Ever since I was a child, able to game on a PC, my favorite games belonged to the Real-Time Strategy genre. In fact, the first strategy game I played, which drew me into the genre's ever-loving embrace, was Warcraft 2. I derived great pleasure in being able to command vast hordes of orcs and goblins in my pursuit to crush Alliance forces. I spent countless hours gathering resources, training troops and waging war against my enemies, an unstoppable green army that yearned for battle. And my enjoyment of the genre never waned; Starcraft, Command & Conquer: Tiberian Sun, Red Alert 1 and 2, these titles only added to my continued, undying love for the genre.

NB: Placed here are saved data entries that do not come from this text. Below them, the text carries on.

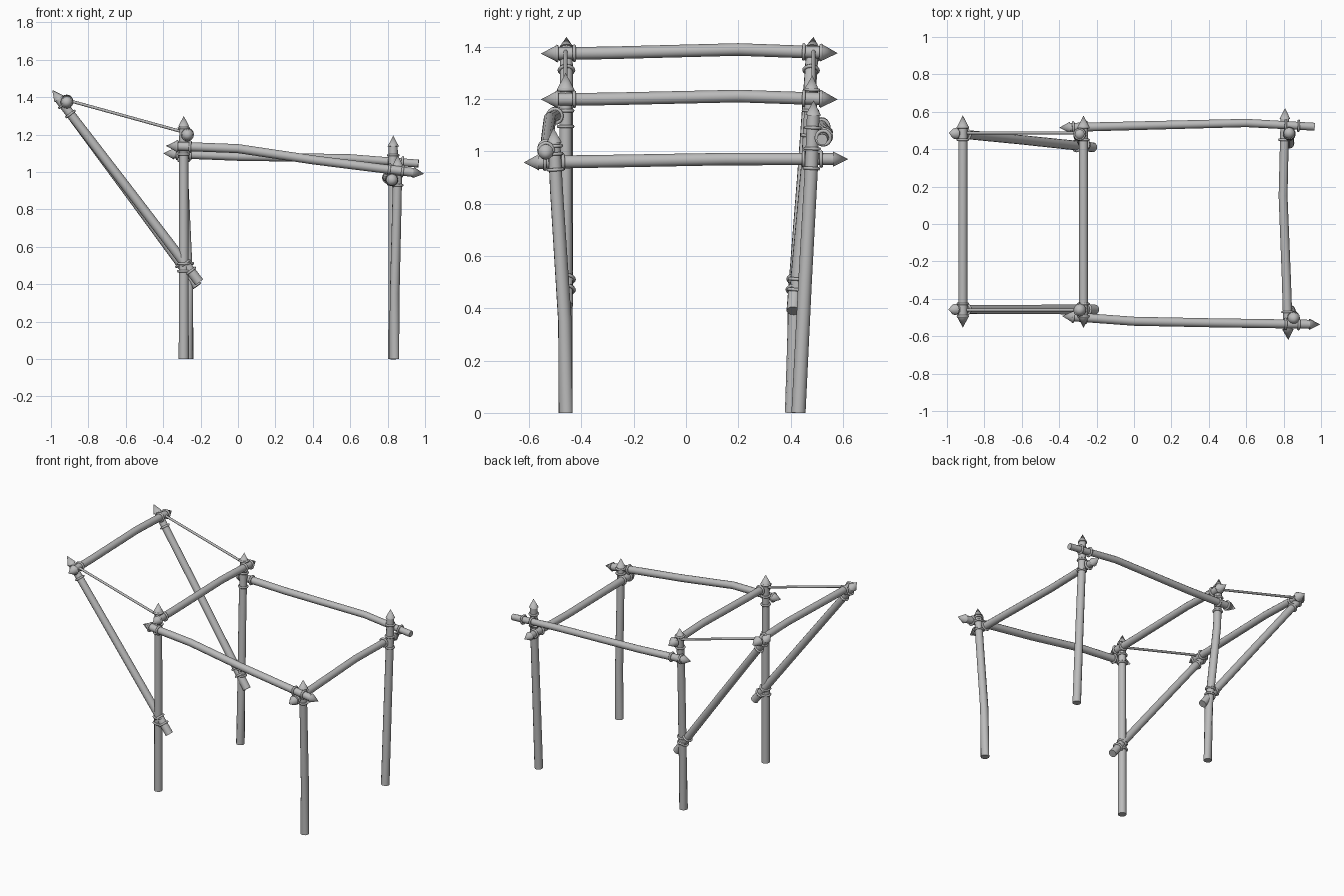
import bpy, bmesh, math
from mathutils import Vector

if "Cube" in bpy.data.objects:
    bpy.data.objects.remove(bpy.data.objects["Cube"], do_unlink=True)

grey = bpy.data.materials.new("plain grey wood")
grey.use_nodes = True
GREY = (0.5, 0.5, 0.5, 1)
grey.diffuse_color = GREY
grey.node_tree.nodes["Principled BSDF"].inputs["Base Color"].default_value = GREY

SIDES = 12
poles = {}


def finish(bm, name):
    bmesh.ops.recalc_face_normals(bm, faces=bm.faces)
    mesh = bpy.data.meshes.new(name)
    bm.to_mesh(mesh)
    bm.free()
    mesh.materials.append(grey)
    obj = bpy.data.objects.new(name, mesh)
    bpy.context.collection.objects.link(obj)
    bpy.ops.object.select_all(action='DESELECT')
    obj.select_set(True)
    bpy.context.view_layer.objects.active = obj
    bpy.ops.object.shade_smooth_by_angle(angle=math.radians(40))


def add_ring(bm, centre, direction, radius):
    turn = direction.to_track_quat('Z', 'Y')
    step = math.tau / SIDES
    return [bm.verts.new(centre + turn @ Vector((radius * math.cos(i * step),
            radius * math.sin(i * step), 0))) for i in range(SIDES)]


def bridge(bm, a, b):
    for i in range(SIDES):
        j = (i + 1) % SIDES
        bm.faces.new((a[i], a[j], b[j], b[i]))


def pole(name, points, r0, r1, start_tip=False, end_tip=False, tip=0.058):
    """Bent tapering pole with optional flared, pointed ends."""
    path = [Vector(p) for p in points]
    poles[name] = path
    first, last = (path[1] - path[0]).normalized(), (path[-1] - path[-2]).normalized()
    body = list(path)
    if start_tip:
        body[0] = path[0] + first * tip
    if end_tip:
        body[-1] = path[-1] - last * tip
    bm = bmesh.new()
    rings = []
    n = len(body) - 1
    for i, p in enumerate(body):
        d = (body[min(i + 1, n)] - body[max(i - 1, 0)]).normalized()
        rings.append(add_ring(bm, p, d, r0 + (r1 - r0) * i / n))
    for a, b in zip(rings, rings[1:]):
        bridge(bm, a, b)
    for pointed, ring, p, d, r, apex in (
            (start_tip, rings[0], body[0], first, r0, path[0]),
            (end_tip, rings[-1], body[-1], last, r1, path[-1])):
        if pointed:
            flare = add_ring(bm, p, d, r * 1.25)
            bridge(bm, ring, flare)
            top = bm.verts.new(apex)
            for i in range(SIDES):
                bm.faces.new((flare[i], flare[(i + 1) % SIDES], top))
        else:
            bm.faces.new(ring)
    finish(bm, name)


def lashing(name, pole_name, axis, values, radius=0.027):
    """Rope rings around a pole where its coordinate reaches each value."""
    path = poles[pole_name]
    for value in values:
        for a, b in zip(path, path[1:]):
            if min(a[axis], b[axis]) <= value <= max(a[axis], b[axis]):
                t = (value - a[axis]) / (b[axis] - a[axis])
                d = (b - a).normalized()
                bpy.ops.mesh.primitive_torus_add(
                    major_segments=16, minor_segments=6,
                    major_radius=radius, minor_radius=0.007,
                    location=a.lerp(b, t), rotation=d.to_track_quat('Z', 'Y').to_euler())
                ring = bpy.context.object
                ring.name = name
                ring.data.materials.append(grey)
                bpy.ops.object.shade_smooth_by_angle(angle=math.radians(70))
                break


# Upright posts
pole("right_front_post", [(-.29, -.46, 0), (-.29, -.46, .6), (-.29, -.46, 1.3)],
     .027, .024, end_tip=True)
pole("right_back_post", [(-.265, .405, 0), (-.265, .415, .4), (-.29, .465, .95), (-.29, .483, 1.29)],
     .027, .024, end_tip=True)
pole("left_front_post", [(.835, -.46, 0), (.838, -.463, .35), (.85, -.495, .85), (.855, -.507, 1.09)],
     .027, .024, end_tip=True)
pole("left_back_post", [(.83, .43, 0), (.83, .455, .5), (.83, .48, .95), (.83, .488, 1.195)],
     .027, .024, end_tip=True)

# Crossbars from front to back
pole("outer_crossbar", [(-.915, -.555, 1.373), (-.915, -.3, 1.376), (-.915, .2, 1.389), (-.915, .58, 1.375)],
     .024, .024, True, True)
pole("middle_crossbar", [(-.27, -.555, 1.198), (-.27, -.3, 1.2), (-.27, .2, 1.211), (-.27, .58, 1.198)],
     .024, .024, True, True)
pole("left_crossbar", [(.825, -.62, .957), (.815, -.3, .962), (.797, .15, .97), (.808, .62, .97)],
     .025, .023, True, True)

# Long side rails
pole("front_rail", [(-.385, -.492, 1.14), (0, -.52, 1.125), (.4, -.528, 1.065), (.995, -.537, .99)],
     .024, .024, True, True)
pole("back_rail", [(-.4, .515, 1.1), (0, .525, 1.083), (.6, .54, 1.073), (.965, .52, 1.045)],
     .024, .021, start_tip=True)

# Sloping braces and the thin ropes holding them
pole("front_brace", [(-.207, -.457, .41), (-.6, -.457, .925), (-.993, -.457, 1.437)],
     .026, .024, end_tip=True)
pole("back_brace", [(-.218, .41, .39), (-.6, .45, .91), (-.99, .487, 1.437)],
     .026, .024, end_tip=True)
for side, y in (("front", -.46), ("back", .487)):
    pole(side + "_tie_rope", [(-.915, y, 1.385), (-.28, y, 1.21)], .008, .008)

# Rope lashings at each joint
for side, y in (("front", -.46), ("back", .483)):
    lashing("top_post_lashing", f"right_{side}_post", 2, (1.155, 1.235))
    lashing("brace_post_lashing", f"right_{side}_post", 2, (.47, .51), .029)
    lashing("brace_foot_lashing", f"{side}_brace", 2, (.47, .51), .029)
    lashing("brace_top_lashing", f"{side}_brace", 2, (1.31, 1.36))
    for bar in ("outer_crossbar", "middle_crossbar"):
        lashing("crossbar_lashing", bar, 1, (y - .033, y + .033))
    lashing("right_rail_lashing", f"{side}_rail", 0, (-.325, -.255))
    lashing("left_rail_lashing", f"{side}_rail", 0, (.81, .88))
lashing("rail_post_lashing", "right_front_post", 2, (1.095,))
lashing("rail_post_lashing", "right_back_post", 2, (1.06,))
lashing("left_post_lashing", "left_front_post", 2, (.93, .99, 1.02))
lashing("left_post_lashing", "left_back_post", 2, (.935, 1.01, 1.09))
lashing("left_crossbar_lashing", "left_crossbar", 1, (-.54, -.47, .45, .517))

These were the best of traditional Real-Time Strategy, and ones I still hold in high regard, as they helped build, shape and mold the genre into what it is today. But as years go by, and developers are purchased, dissolved, amalgamated or assimilated by a higher power, the games we have known and loved become forgotten in time, their names sullied by the very companies that should be striving for their success.